There are just two more important first position chords. I’ve saved them for last because they will, in all likelihood, require the most attention and practice:
Chart of C Chord and Chart of G Chord
To initially form the C major chord, let’s start out with our Am fingering: your index finger on the first fret of the B (2nd) string, your ring finger on the second fret of the G (3rd) string and your middle finger on the second fret of the D (4th) string. Now take your ring finger off of the G string and place it on the 3rd fret of the A (5th) string.
Remember to keep your fingers arched so that each fingertip touches only its respective string, and that the rest of your fingers are out of the way. Picking each string individually, from the A down to the high E, should produce clear, ringing notes. If you get any “clunks,” then you need to work on having your fingers better positioned on their frets.
Once you have the C, take your ring and middle fingers and place them on the same frets on the next lower strings. Your ring finger will be on the third fret of the low E (6th) string and your middle finger on the second fret of the A (5th) string. Remove your index finger entirely from the fretboard and place your pinky on the third fret of the high E (1st) string. Now you have a G major chord.

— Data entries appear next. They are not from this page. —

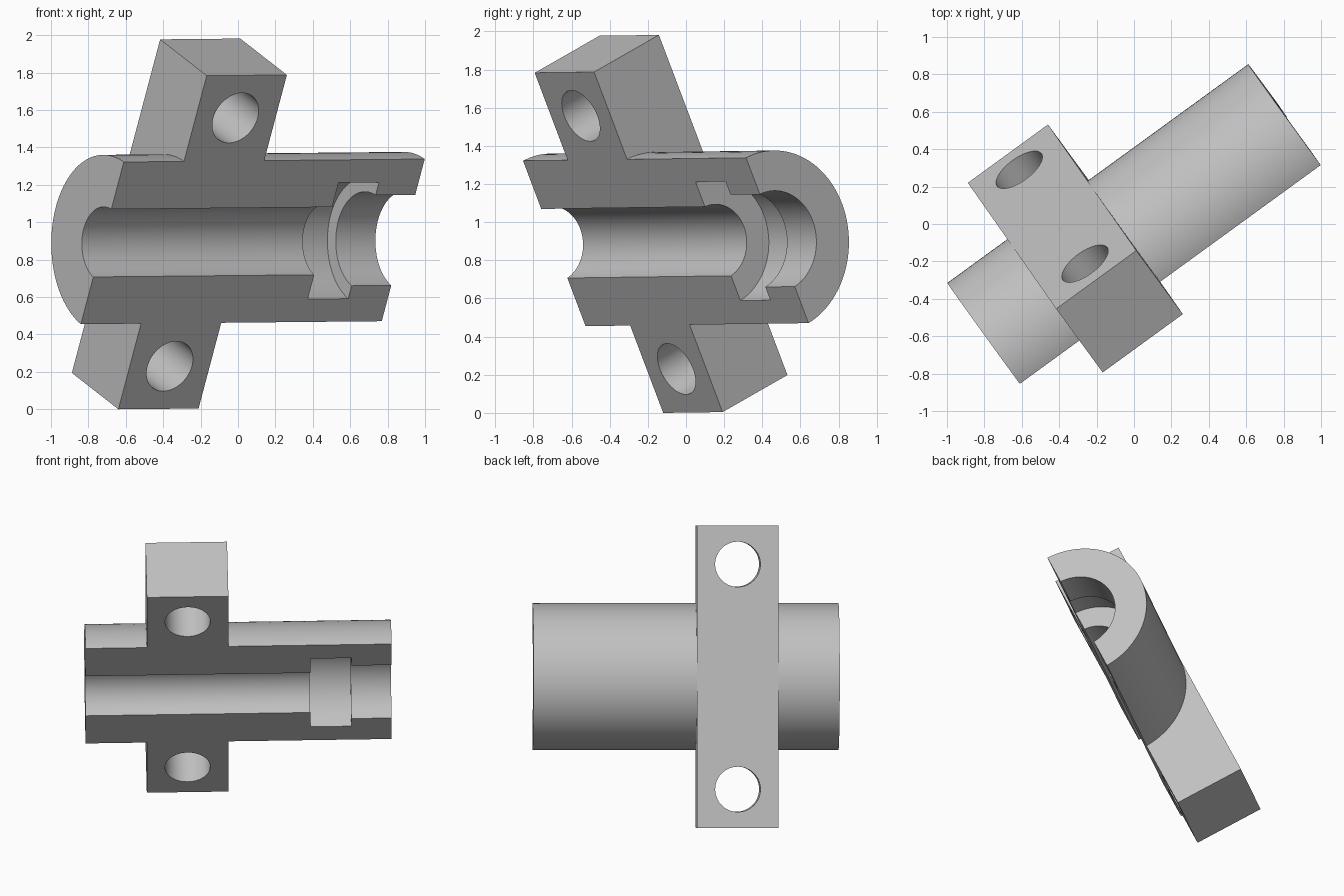
import bpy, bmesh, math
from mathutils import Matrix, Vector

if "Cube" in bpy.data.objects:
    bpy.data.objects.remove(bpy.data.objects["Cube"], do_unlink=True)

grey = bpy.data.materials.new("light_grey_metal")
grey.use_nodes = True
colour = (0.53, 0.53, 0.53, 1)
grey.diffuse_color = colour
grey.node_tree.nodes["Principled BSDF"].inputs["Base Color"].default_value = colour

LENGTH, RADIUS, KERF = 1.989, 0.478, 0.015
FLANGE_X, FLANGE_WIDTH, FLANGE_HALF = 0.663, 0.53, 0.982


def add_object(name, bm):
    bmesh.ops.recalc_face_normals(bm, faces=bm.faces)
    mesh = bpy.data.meshes.new(name)
    bm.to_mesh(mesh)
    bm.free()
    mesh.materials.append(grey)
    obj = bpy.data.objects.new(name, mesh)
    bpy.context.collection.objects.link(obj)
    return obj


def turned(name, profile, sides=96):
    """Closed solid turned about the x axis from (x, radius) points."""
    bm = bmesh.new()
    rings = []
    for x, r in profile:
        angles = [2 * math.pi * i / sides for i in range(sides)]
        rings.append([bm.verts.new((x, r * math.cos(a), r * math.sin(a))) for a in angles])
    for a, b in zip(rings, rings[1:]):
        for i in range(sides):
            j = (i + 1) % sides
            bm.faces.new((a[i], a[j], b[j], b[i]))
    bm.faces.new(rings[0])
    bm.faces.new(rings[-1])
    return add_object(name, bm)


def box(name, low, high):
    low, high = Vector(low), Vector(high)
    bm = bmesh.new()
    bmesh.ops.create_cube(bm, size=1, matrix=Matrix.Translation((low + high) / 2)
                          @ Matrix.Diagonal((*(high - low), 1)))
    return add_object(name, bm)


def combine(target, tool, operation):
    mod = target.modifiers.new(tool.name, "BOOLEAN")
    mod.operation, mod.solver, mod.object = operation, "EXACT", tool
    tool.hide_render = True
    bpy.context.view_layer.objects.active = target
    bpy.ops.object.modifier_apply(modifier=mod.name)
    bpy.data.objects.remove(tool, do_unlink=True)


# Round housing with a rectangular cross flange
housing = turned("half_bearing_housing", [(0, RADIUS), (LENGTH, RADIUS)])
flange = box("flange", (FLANGE_X - FLANGE_WIDTH / 2, -FLANGE_HALF, -RADIUS - 0.001),
             (FLANGE_X + FLANGE_WIDTH / 2, FLANGE_HALF, 0.2))
combine(housing, flange, "UNION")

# Stepped bore with a wide ring groove near the far end
bore = turned("bore_cutter", [(-0.1, 0.2), (1.46, 0.2), (1.46, 0.343),
                              (1.727, 0.343), (1.727, 0.267), (2.1, 0.267)])
combine(housing, bore, "DIFFERENCE")

# Bolt holes through both flange ends
for side in (-1, 1):
    hole = turned("hole_cutter", [(-1, 0.147), (1, 0.147)], 64)
    hole.data.transform(Matrix.Translation((FLANGE_X, side * 0.731, 0))
                        @ Matrix.Rotation(math.pi / 2, 4, "Y"))
    combine(housing, hole, "DIFFERENCE")

# Cut away the front half
combine(housing, box("half_cutter", (-1, -2, -KERF), (3, 2, 2)), "DIFFERENCE")

# Tilt into its pose: bore axis, flange axis, cut face normal
axis = Vector((0.809, 0.588, 0.008)).normalized()
up = Vector((0.242, -0.342, 0.908))
normal = axis.cross(up).normalized()
up = normal.cross(axis)
housing.data.transform(Matrix((axis, up, normal)).transposed().to_4x4())

# Centre it and stand it on the ground
points = [v.co for v in housing.data.vertices]
low = Vector([min(p[i] for p in points) for i in range(3)])
high = Vector([max(p[i] for p in points) for i in range(3)])
middle = (low + high) / 2
housing.data.transform(Matrix.Translation((-middle.x, -middle.y, -low.z)))

bpy.ops.object.select_all(action="DESELECT")
housing.select_set(True)
bpy.context.view_layer.objects.active = housing
bpy.ops.object.shade_smooth_by_angle(angle=math.radians(30))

Because so many, many, many songs have G to C or C to G chord changes, this is the way most teachers will show you how to play these chords. It is not what I do all the time. Often I will play a G major like this:
Without a formal teacher, this is the fingering I found most comfortable for me. I will often use the first fingering when switching from a G to a C, played with my pinky still on the third fret of the 1st string. This is the same C chord, it is simply a different voicing, which means that I’ve changed the strings on which I play certain notes. Again, this is something that you will pick up on as you learn more about chords.
One last quick note – sometimes, particularly on TAB found on the internet, chord charts will be replaced with something that looks like a serial number. Again, this should be of no surprise since most people do not have the software to make chord charts. These numbers, more often than not, are set in parentheses and read from left to right as chord charts are, complete with “Xs” and “0s.” Any other number is the fret you want to finger for that particular chord. On these “serial number” chord charts, the chords we covered today look like this:
Em – (022000)
E – (022100)
Am – (X02210)
A – (X02220)
D – (XX0232)
Bm – (XX0432)
C – (X32010)
G – (320003)
This should be more than enough to get you going. Yes, there are a lot more chords to learn and also different versions of these particular chords. But knowing these eight first position chords will allow you to play literally thousands of songs. Knowing these chords, as well as being able to switch between them fairly quickly and smoothly, should be any beginners first task. If you are at all familiar with any of the songs on our Easy Songs For Beginners page, then I would recommend that this be your next step in learning.
I hope this lesson helps you in getting started. Our next installment will be on strumming, involving straight strumming (with and wthout a pick) and fingerpicking. The final “Absolute Beginner” articles will be on reading music and reading TAB. Part one of Reading Notation is already online.. And finally, there will also be a “Miscellaneous” article as well to cover general things that shouldn’t take a great deal of time, such as posture and holding the guitar.
And then there will be all the things we missed, not to mention all those that you will one day encounter as you learn more and more about the guitar. “Miscellaneous” will also cover symbols for (and explanations of) muted strings, hammer-ons and various guitar techniques that, again, you will want to know at some point.
As always, please feel free to write in with any questions, comments, concerns or songs (and/or riffs and solos) you’d like to see discussed in future pieces. You can either drop off a note at the Guitar Forums or email me directly at email@example.com.
Until next lesson…